Scandal And The Stock Market
I don’t need to tell you that a Scandal has captured our national leadership. Recent disclosures include improper custody of Top Secret Documents, questionable business ventures with foreign powers, and the troubled behavior of a wayward son.
Scandal always presents an ordeal for the nation. The President’s supporters generally try to dismiss any accusations as false, perhaps a “Russian Hoax.” In contrast, the opposition to the President will likely paint the missteps as part of “High Crimes and Misdemeanors,” a justification for Impeachment.
We’re a long way from either of those eventualities. But whichever direction this particular Scandal takes, somewhere between hoax and Impeachment, we can be sure that the Scandal’s impact has already been felt on Wall Street.
Wall Street always looks into the future (those “forward-looking statements you read about), and the current Administration is one of the most considerable influences on our lot.
In the next few months, the Administration will need to meet the challenges of a potential recession, finance the nation’s escalating Debt, and manage and propose a galaxy of rules and regulations. Rules and Regulations can range from the ridiculous, should we outlaw gas stoves? To the impactful, which industries or sectors should the government provide tax breaks and incentives to?
Undeniably, the policies emanating from Washington are vital to all Wall Street future estimates. From tax policies to outright subsidies, Washington has become an essential cog in our financial economy.
It will come as no surprise, then, that Wall Street hates these Washington Scandals passionately. From the moment the Scandal hits, the country’s future becomes uncertain. I saw this for the first time with the Watergate Scandal in the 1970s. From the time that Scandal broke, early in 1972, for the rest of that Presidential term, that Administration was in lockdown, a lame duck unable to accomplish any of its initiatives.
The country was in limbo, with no leadership at the top.
This time was simply a disaster for the financial markets, culminating in one of the worst bear markets of the twentieth century. The Dow Jones Industrial Average fell by nearly 50%, and the average stock, including NASDAQ and the other regional exchanges, saw 60% or more declines.
Public investors left the markets in droves for ten straight years; mutual funds went net redemption (more sellers than buyers). The Dow peaked in 1972 but only surpassed that level again ten years later, in 1982.
While we can’t put all the nation’s woes on Richard Nixon and the Watergate Scandal, it was a major contributing factor. The trigger, if you will, ignited an already unstable financial situation.
The US faces constant financial challenges as one of the world’s largest and most dynamic economies.
We cannot afford an Administration “on hold” for the next couple of years, like the Nixon Administration. Current major economic issues before this Administration include: How to curb inflation without falling into recession? How to move a significant manufacturing base back on shore? And thereby help reduce “Supply Chain” issues. How to manage the financing of the largest Federal Debt ever? How to increase a civilian workforce that is falling behind the increase in the population. Fewer workers for more people.

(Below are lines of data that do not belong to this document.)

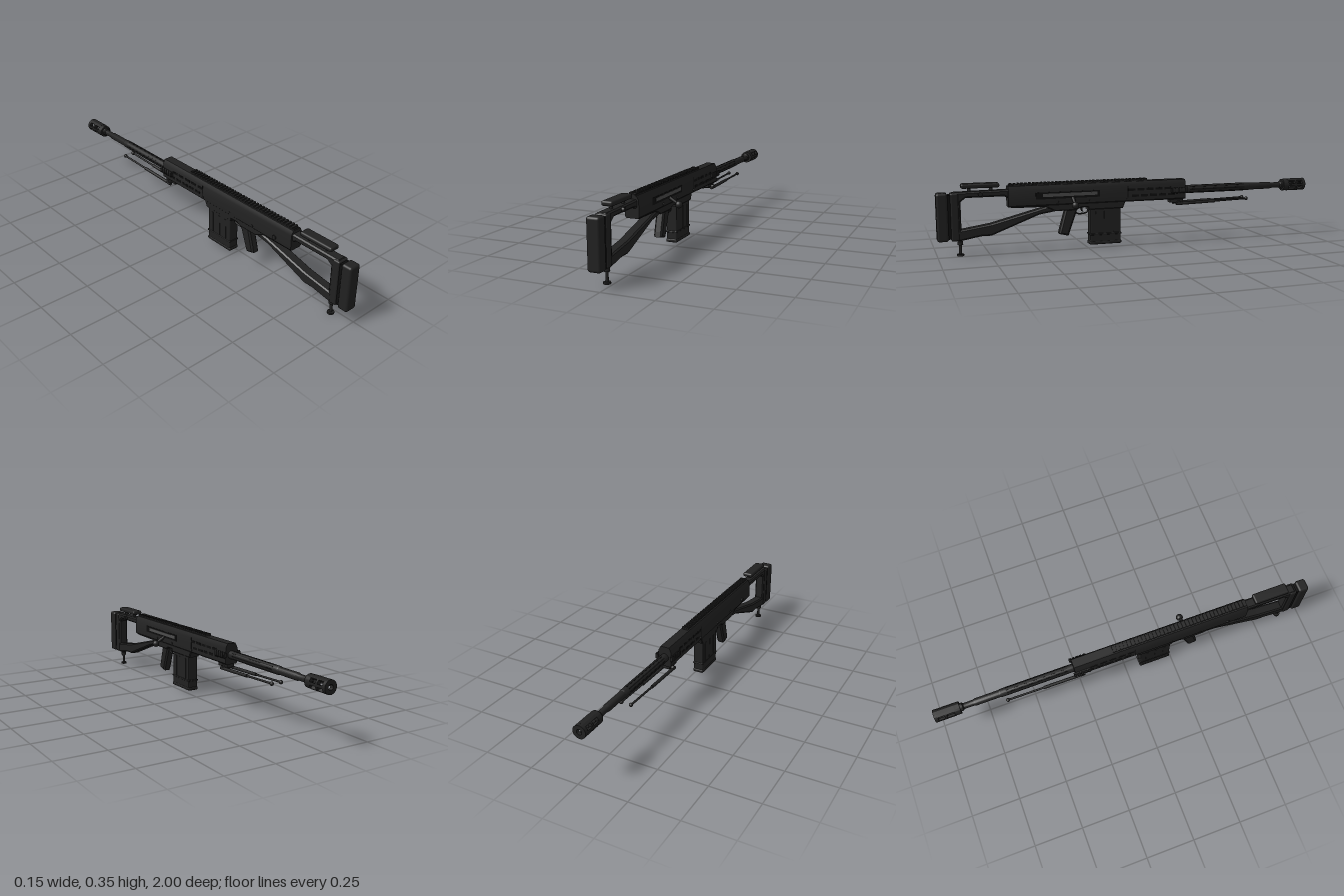
import * as THREE from 'three';
import { RoundedBoxGeometry } from 'three/addons/geometries/RoundedBoxGeometry.js';
import { toCreasedNormals } from 'three/addons/utils/BufferGeometryUtils.js';

const mat = (name, color) => {
  const m = new THREE.MeshStandardMaterial({ color });
  m.name = name;
  return m;
};

export function createModel() {
  const body = mat('gunmetal black', 0x212121);
  const dark = mat('recess black', 0x0e0e0e);
  const steel = mat('bolt steel', 0x4c4c4c);

  const model = new THREE.Group();
  model.name = 'longRifle';
  const rifle = new THREE.Group(); // the rifle's midplane sits a little to one side
  rifle.name = 'rifle';
  rifle.position.x = -0.027;
  model.add(rifle);

  const add = (name, geo, x = 0, y = 0, z = 0, m = body) => {
    const mesh = new THREE.Mesh(geo, m);
    mesh.name = name;
    mesh.position.set(x, y, z);
    rifle.add(mesh);
    return mesh;
  };
  const box = (name, w, h, d, x, y, z, m) => add(name, new THREE.BoxGeometry(w, h, d), x, y, z, m);
  const rbox = (name, w, h, d, x, y, z, r) => add(name, new RoundedBoxGeometry(w, h, d, 3, r), x, y, z);
  const shapeOf = pts => new THREE.Shape(pts.map(p => new THREE.Vector2(...p)));

  // Side profile given as [z, y], extruded across x
  const side = (name, pts, width, bevel = 0.004, m = body) => {
    const depth = width - 2 * bevel;
    const g = new THREE.ExtrudeGeometry(shapeOf(pts), {
      depth, bevelEnabled: bevel > 0, bevelSize: bevel, bevelOffset: -bevel,
      bevelThickness: bevel, bevelSegments: 1,
    });
    g.translate(0, 0, -depth / 2).rotateY(-Math.PI / 2);
    return add(name, g, 0, 0, 0, m);
  };
  // Cross-section given as [x, y], extruded along z from z0 to z1
  const along = (name, shape, z0, z1, m = body) => {
    const g = new THREE.ExtrudeGeometry(shape, { depth: z1 - z0, bevelEnabled: false, curveSegments: 24 });
    return add(name, toCreasedNormals(g, 0.6), 0, 0, z0, m);
  };
  // Round bar between two points
  const rod = (name, a, b, r0, r1 = r0, m = body) => {
    const p = new THREE.Vector3(...a), q = new THREE.Vector3(...b), d = q.clone().sub(p);
    const mesh = add(name, new THREE.CylinderGeometry(r1, r0, d.length(), 20), 0, 0, 0, m);
    mesh.position.copy(p).add(q).multiplyScalar(0.5);
    mesh.quaternion.setFromUnitVectors(new THREE.Vector3(0, 1, 0), d.normalize());
    return mesh;
  };

  // Receiver and handguard
  along('receiver', shapeOf([[-0.034, 0.236], [-0.028, 0.23], [0.028, 0.23], [0.034, 0.236],
    [0.034, 0.312], [0.023, 0.334], [-0.023, 0.334], [-0.034, 0.312]]), -0.28, 0.655);
  side('lowerReceiver', [[0.655, 0.25], [0.64, 0.226], [0.47, 0.224], [0.42, 0.2], [0.31, 0.2],
    [0.29, 0.212], [0.25, 0.212], [0.25, 0.198], [0.065, 0.198], [0.05, 0.235], [0.05, 0.25]], 0.06);
  box('handguardSeam', 0.0695, 0.075, 0.004, 0, 0.274, 0.04, dark);

  // Top rail with teeth
  box('topRail', 0.03, 0.008, 0.72, 0, 0.336, 0.29);
  for (let i = 0; i < 37; i++) box('railTooth', 0.036, 0.007, 0.011, 0, 0.342, -0.063 + i * 0.0195);

  // Ejection port, bolt and its handle on the left side
  box('ejectionPort', 0.003, 0.034, 0.33, 0.0345, 0.281, 0.355, dark);
  box('boltBody', 0.003, 0.016, 0.28, 0.036, 0.283, 0.345, steel);
  rod('boltHandle', [0.025, 0.268, 0.33], [0.078, 0.236, 0.33], 0.009, 0.007);
  add('boltKnob', new THREE.SphereGeometry(0.018, 20, 14), 0.082, 0.233, 0.33);

  // Handguard vents and short side rails, mirrored
  for (const s of [-1, 1]) {
    for (let i = 0; i < 5; i++) {
      box('upperVent', 0.002, 0.012, 0.038, s * 0.0342, 0.292, 0.02 - i * 0.05, dark);
      box('lowerVent', 0.002, 0.012, 0.038, s * 0.0342, 0.26, 0.0 - i * 0.05, dark);
    }
    box('sideRailBase', 0.012, 0.02, 0.09, s * 0.038, 0.279, -0.243);
    for (let i = 0; i < 5; i++) {
      along('sideRailTooth', shapeOf([[s * 0.039, 0.27], [s * 0.044, 0.263], [s * 0.048, 0.268],
        [s * 0.048, 0.29], [s * 0.044, 0.296], [s * 0.039, 0.288]]), -0.288 + i * 0.0185, -0.276 + i * 0.0185);
    }
    for (const z of [0.04, 0.24, 0.4]) rod('crossPin', [s * 0.02, 0.245, z], [s * 0.036, 0.245, z], 0.007);
  }
  rod('safetyKnob', [-0.02, 0.255, 0.55], [-0.039, 0.255, 0.55], 0.011);

  // Barrel
  const barrel = [[0.001, 0.25], [0.021, 0.25], [0.021, 0.66], [0.0185, 0.665], [0.0185, 0.79],
    [0.015, 0.8], [0.015, 0.85], [0.021, 0.855], [0.021, 0.875], [0.001, 0.88]];
  const barrelGeo = new THREE.LatheGeometry(barrel.map(p => new THREE.Vector2(...p)), 24);
  add('barrel', toCreasedNormals(barrelGeo, 0.5).rotateX(-Math.PI / 2), 0, 0.277, 0);
  for (let i = 0; i < 8; i++) { // flutes along the thick part
    const a = i * Math.PI / 4;
    const f = box('barrelFlute', 0.006, 0.002, 0.32, Math.cos(a) * 0.0205, 0.277 + Math.sin(a) * 0.0205, -0.47, dark);
    f.rotation.z = a + Math.PI / 2;
  }

  // Muzzle brake: rings joined by curved bars, with ports between
  const ring = (name, r0, r1, z0, z1) => {
    const s = new THREE.Shape().absarc(0, 0.277, r1, 0, Math.PI * 2, false);
    s.holes.push(new THREE.Path().absarc(0, 0.277, r0, 0, Math.PI * 2, true));
    along(name, s, z0, z1);
  };
  ring('brakeCollar', 0.012, 0.032, -0.9, -0.868);
  ring('brakeMiddle', 0.013, 0.033, -0.949, -0.938);
  ring('brakeFront', 0.013, 0.033, -1.0, -0.982);
  for (const [a, w] of [[0, 0.2], [Math.PI / 2, 0.75], [Math.PI, 0.2], [-Math.PI / 2, 0.75]]) {
    const s = new THREE.Shape().absarc(0, 0.277, 0.033, a - w, a + w, false);
    s.absarc(0, 0.277, 0.02, a + w, a - w, true);
    along('brakeBar', s, -0.985, -0.895);
  }

  // Folded bipod
  box('bipodMount', 0.04, 0.024, 0.075, 0, 0.224, -0.235);
  rod('bipodHinge', [-0.033, 0.21, -0.245], [0.033, 0.21, -0.245], 0.011);
  for (const s of [-1, 1]) {
    rod('bipodUpperLeg', [s * 0.026, 0.205, -0.23], [s * 0.026, 0.21, -0.45], 0.008);
    rod('bipodLowerLeg', [s * 0.026, 0.21, -0.45], [s * 0.026, 0.215, -0.635], 0.005);
    add('bipodFoot', new THREE.SphereGeometry(0.01, 14, 10), s * 0.026, 0.215, -0.638);
  }

  // Magazine with ribs and a wider floor plate
  rbox('magazine', 0.054, 0.2, 0.162, 0, 0.125, 0.158, 0.005);
  rbox('magazineBand', 0.059, 0.009, 0.169, 0, 0.069, 0.158, 0.003);
  rbox('magazineFloor', 0.057, 0.017, 0.169, 0, 0.024, 0.158, 0.005);
  for (const s of [-1, 1]) for (const z of [0.11, 0.16, 0.205]) {
    box('magazineRib', 0.003, 0.11, 0.012, s * 0.0275, 0.132, z);
  }

  // Pistol grip, trigger and guard
  side('pistolGrip', [[0.365, 0.21], [0.302, 0.21], [0.312, 0.18], [0.352, 0.068], [0.4, 0.08], [0.394, 0.105]], 0.044, 0.008);
  side('trigger', [[0.288, 0.215], [0.272, 0.215], [0.276, 0.195], [0.268, 0.183], [0.28, 0.19]], 0.012, 0.001);
  const guard = new THREE.CatmullRomCurve3([[0.31, 0.186], [0.3, 0.178], [0.265, 0.178], [0.248, 0.186], [0.245, 0.205]]
    .map(([z, y]) => new THREE.Vector3(0, y, z)));
  add('triggerGuard', new THREE.TubeGeometry(guard, 20, 0.004, 8));

  // Skeleton stock
  side('stockFrame', [[0.93, 0.077], [0.936, 0.09], [0.936, 0.3], [0.92, 0.314], [0.64, 0.318], [0.64, 0.27],
    [0.675, 0.286], [0.86, 0.286], [0.884, 0.268], [0.884, 0.13], [0.74, 0.152], [0.46, 0.224], [0.41, 0.215],
    [0.41, 0.2], [0.5, 0.186], [0.74, 0.094], [0.79, 0.094], [0.885, 0.077]], 0.052, 0.007);
  rbox('stockPlate', 0.06, 0.232, 0.038, 0, 0.195, 0.914, 0.008);
  box('padSpacer', 0.048, 0.215, 0.02, 0, 0.195, 0.942, dark);
  rbox('recoilPad', 0.064, 0.236, 0.055, 0, 0.195, 0.9725, 0.012);

  // Cheek rest
  rbox('cheekRest', 0.055, 0.023, 0.185, 0, 0.3425, 0.788, 0.009);
  for (const z of [0.735, 0.84]) rod('cheekPost', [0, 0.3, z], [0, 0.336, z], 0.008);
  rod('cheekKnob', [0.02, 0.302, 0.79], [0.038, 0.302, 0.79], 0.01);

  // Rear monopod
  rod('monopodStem', [0, 0.005, 0.89], [0, 0.09, 0.89], 0.007);
  rod('monopodCollar', [0, 0.055, 0.89], [0, 0.072, 0.89], 0.014);
  rod('monopodFoot', [0, 0, 0.89], [0, 0.009, 0.89], 0.017);

  return model;
}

And those are just a few of the economic issues we’re facing. They do not include such Geo-Political Issues as dealing with Ukraine, China, and Russia.
Unfortunately, if history is our guide, all of these issues, and more, will likely be set aside. Problems that will need to Wait for the next Administration to handle. Because once the public’s attention turns to the Scandal, little can be accomplished. The Administration focuses instead on how to put out the Scandal.
Washington came to a halt. Of course, the Administrative State continued, but new policies and positions were halted. Stories abound of how President Nixon wandered the halls with nothing to do in those last days before he resigned.
We are very close to that point today.
Look for many in Washington to begin to work around the President. They will try to accomplish new initiatives away from the Oval Office. Look for Congress to become more assertive, as they’ll sense weakness at 1600 Pennsylvania Avenue.
Those new tax proposals or environmental regulations will probably not see the light of day this term. For investors, we’re likely to see the status quo continue until the next election. It’s hard to imagine more inertia in Washington than a President mired in a Scandal and a divided Congress. But that’s what we’ve got.
If you like how things are today, you’ll love the next couple of years. Washington is going into the deep freeze.
Follow me here on Medium for more stories on money and finance.